ASSIGNMENT> Take the entries that follow and return exactly the lines from the one holding "0.11, -0.01), (s" through the one holding "0.035), 0.052, 0.038))", both included. Nothing else is needed.

(Saved data entries)
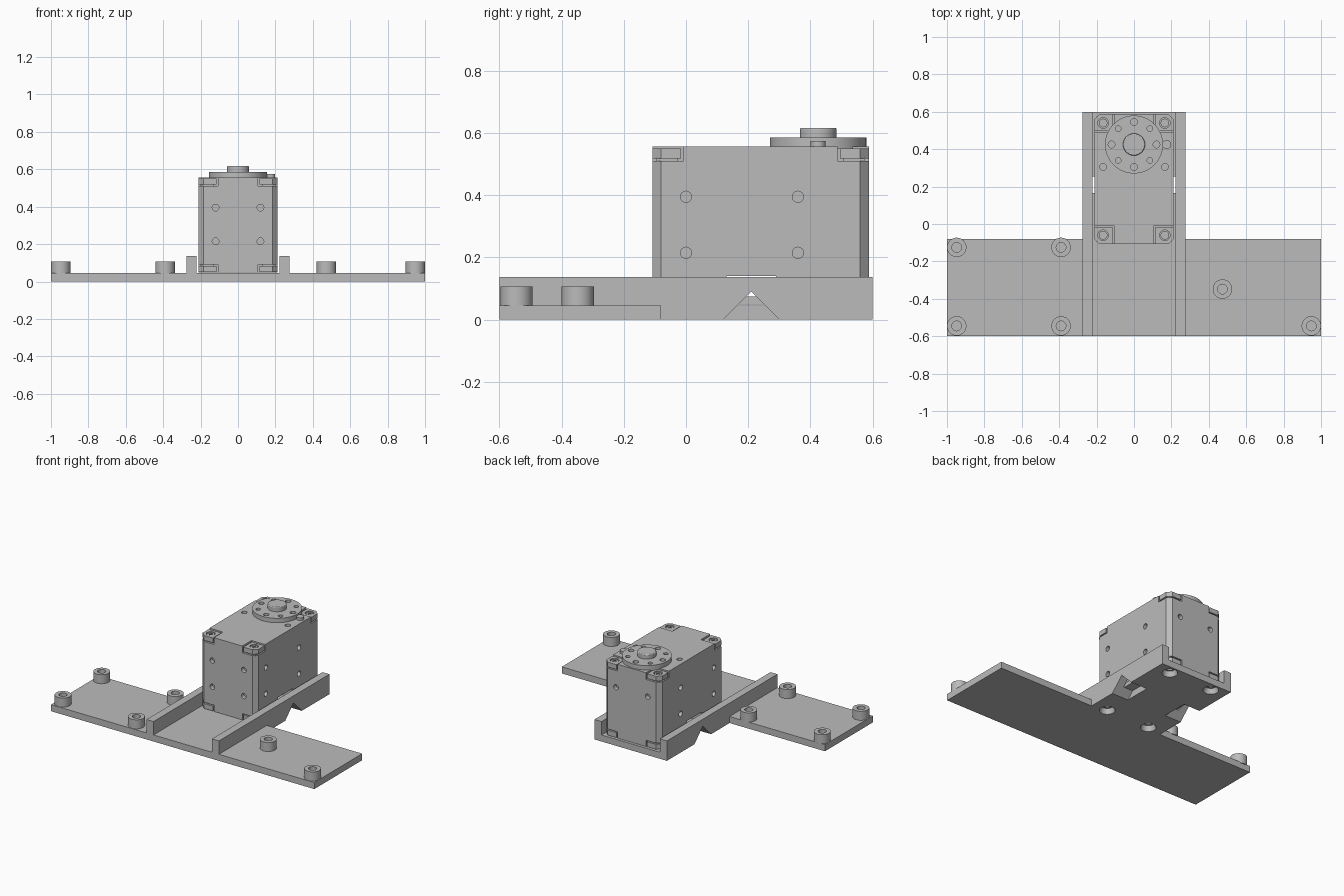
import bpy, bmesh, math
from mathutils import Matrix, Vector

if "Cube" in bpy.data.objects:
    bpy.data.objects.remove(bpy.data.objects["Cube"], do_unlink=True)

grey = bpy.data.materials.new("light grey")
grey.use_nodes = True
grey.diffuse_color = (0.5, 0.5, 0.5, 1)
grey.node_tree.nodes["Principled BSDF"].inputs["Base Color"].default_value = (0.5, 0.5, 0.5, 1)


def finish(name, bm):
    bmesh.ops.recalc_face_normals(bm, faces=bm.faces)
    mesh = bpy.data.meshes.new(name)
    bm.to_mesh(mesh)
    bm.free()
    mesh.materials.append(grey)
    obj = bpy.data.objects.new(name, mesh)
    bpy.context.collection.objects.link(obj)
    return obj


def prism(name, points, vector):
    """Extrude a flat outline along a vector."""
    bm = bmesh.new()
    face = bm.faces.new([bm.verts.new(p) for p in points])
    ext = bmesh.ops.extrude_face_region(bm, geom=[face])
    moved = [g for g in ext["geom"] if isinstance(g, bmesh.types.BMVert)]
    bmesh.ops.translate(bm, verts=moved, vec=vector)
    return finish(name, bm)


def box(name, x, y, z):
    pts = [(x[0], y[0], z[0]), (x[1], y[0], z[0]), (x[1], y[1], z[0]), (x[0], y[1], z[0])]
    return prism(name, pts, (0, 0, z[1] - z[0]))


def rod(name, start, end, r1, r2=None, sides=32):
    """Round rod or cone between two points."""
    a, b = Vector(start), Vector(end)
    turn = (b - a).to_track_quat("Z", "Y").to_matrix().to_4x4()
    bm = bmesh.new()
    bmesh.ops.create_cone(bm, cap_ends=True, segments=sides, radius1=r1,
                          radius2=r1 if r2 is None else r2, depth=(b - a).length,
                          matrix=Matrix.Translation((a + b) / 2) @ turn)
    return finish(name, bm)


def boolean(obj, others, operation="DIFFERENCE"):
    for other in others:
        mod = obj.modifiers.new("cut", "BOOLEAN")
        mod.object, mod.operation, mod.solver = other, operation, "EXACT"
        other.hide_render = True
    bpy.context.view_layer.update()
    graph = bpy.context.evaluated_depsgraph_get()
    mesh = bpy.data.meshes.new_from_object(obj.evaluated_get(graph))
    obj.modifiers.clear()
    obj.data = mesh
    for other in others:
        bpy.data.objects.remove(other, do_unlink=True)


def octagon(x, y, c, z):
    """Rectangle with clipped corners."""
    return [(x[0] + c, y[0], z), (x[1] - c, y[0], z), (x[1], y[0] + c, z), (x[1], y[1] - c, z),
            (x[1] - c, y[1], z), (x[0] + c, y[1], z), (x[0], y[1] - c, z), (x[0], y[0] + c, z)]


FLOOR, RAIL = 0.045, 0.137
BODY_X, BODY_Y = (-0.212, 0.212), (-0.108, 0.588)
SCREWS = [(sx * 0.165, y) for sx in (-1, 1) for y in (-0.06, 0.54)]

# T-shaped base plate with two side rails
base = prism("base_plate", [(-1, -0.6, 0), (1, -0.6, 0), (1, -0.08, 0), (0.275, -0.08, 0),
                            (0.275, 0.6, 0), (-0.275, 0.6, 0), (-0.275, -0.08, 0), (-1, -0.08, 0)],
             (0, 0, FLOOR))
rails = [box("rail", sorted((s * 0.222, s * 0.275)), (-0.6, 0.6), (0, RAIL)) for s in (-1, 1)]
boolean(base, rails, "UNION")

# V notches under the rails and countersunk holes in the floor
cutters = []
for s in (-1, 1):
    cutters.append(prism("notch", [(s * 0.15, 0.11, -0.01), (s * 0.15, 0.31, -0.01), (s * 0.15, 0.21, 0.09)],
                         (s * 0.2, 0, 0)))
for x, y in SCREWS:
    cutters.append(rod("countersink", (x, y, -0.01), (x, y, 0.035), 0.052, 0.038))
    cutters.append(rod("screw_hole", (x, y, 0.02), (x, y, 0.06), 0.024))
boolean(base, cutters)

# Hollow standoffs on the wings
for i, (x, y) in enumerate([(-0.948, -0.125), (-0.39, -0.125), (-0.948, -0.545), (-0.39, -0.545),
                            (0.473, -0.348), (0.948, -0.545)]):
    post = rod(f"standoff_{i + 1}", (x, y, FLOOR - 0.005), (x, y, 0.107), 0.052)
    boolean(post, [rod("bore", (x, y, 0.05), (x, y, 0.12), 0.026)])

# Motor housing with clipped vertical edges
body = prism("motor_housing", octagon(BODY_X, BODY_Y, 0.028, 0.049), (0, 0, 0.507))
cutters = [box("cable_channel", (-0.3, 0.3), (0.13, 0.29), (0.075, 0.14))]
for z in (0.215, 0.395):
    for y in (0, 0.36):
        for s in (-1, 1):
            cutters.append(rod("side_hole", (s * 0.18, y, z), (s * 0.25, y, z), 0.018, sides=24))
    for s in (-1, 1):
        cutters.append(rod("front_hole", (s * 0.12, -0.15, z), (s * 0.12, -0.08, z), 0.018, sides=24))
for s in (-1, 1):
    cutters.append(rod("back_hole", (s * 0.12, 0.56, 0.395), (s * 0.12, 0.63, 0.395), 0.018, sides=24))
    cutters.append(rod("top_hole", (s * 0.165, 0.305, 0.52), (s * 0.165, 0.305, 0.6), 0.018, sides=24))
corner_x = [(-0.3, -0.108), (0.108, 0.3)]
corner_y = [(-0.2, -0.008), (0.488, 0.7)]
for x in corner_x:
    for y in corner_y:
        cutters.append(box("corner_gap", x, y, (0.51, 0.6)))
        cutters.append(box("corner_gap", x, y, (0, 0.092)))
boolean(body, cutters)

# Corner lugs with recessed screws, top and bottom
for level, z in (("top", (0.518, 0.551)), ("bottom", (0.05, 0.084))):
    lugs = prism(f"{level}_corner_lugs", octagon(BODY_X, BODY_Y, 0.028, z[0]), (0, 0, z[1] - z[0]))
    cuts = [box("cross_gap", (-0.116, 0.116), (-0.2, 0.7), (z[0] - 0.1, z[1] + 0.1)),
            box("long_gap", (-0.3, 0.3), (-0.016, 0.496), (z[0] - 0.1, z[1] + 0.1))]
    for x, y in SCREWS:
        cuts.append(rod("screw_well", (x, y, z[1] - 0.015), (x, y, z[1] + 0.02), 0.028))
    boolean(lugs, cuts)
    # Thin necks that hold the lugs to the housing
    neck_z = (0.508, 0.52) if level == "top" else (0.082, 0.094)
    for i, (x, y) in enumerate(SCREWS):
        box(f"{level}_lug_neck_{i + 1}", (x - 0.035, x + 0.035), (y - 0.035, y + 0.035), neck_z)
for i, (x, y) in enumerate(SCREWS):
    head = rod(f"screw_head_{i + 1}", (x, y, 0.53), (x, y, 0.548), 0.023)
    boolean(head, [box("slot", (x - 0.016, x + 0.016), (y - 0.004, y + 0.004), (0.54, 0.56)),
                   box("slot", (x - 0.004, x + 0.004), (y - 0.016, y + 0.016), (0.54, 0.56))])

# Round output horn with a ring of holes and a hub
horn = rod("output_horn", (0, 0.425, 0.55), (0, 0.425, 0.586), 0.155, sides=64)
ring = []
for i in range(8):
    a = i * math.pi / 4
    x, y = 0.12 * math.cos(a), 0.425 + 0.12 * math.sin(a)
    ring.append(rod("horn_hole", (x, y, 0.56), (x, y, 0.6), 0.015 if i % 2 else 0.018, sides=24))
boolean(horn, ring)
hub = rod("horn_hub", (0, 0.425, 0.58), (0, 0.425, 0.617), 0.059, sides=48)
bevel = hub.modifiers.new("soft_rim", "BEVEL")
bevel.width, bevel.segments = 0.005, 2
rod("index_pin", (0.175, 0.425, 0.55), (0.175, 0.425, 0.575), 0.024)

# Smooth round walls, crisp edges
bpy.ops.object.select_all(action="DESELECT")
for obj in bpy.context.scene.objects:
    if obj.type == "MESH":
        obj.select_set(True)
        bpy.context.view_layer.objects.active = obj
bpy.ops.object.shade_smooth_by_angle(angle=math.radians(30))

TASK SOLUTION>
    cutters.append(prism("notch", [(s * 0.15, 0.11, -0.01), (s * 0.15, 0.31, -0.01), (s * 0.15, 0.21, 0.09)],
                         (s * 0.2, 0, 0)))
for x, y in SCREWS:
    cutters.append(rod("countersink", (x, y, -0.01), (x, y, 0.035), 0.052, 0.038))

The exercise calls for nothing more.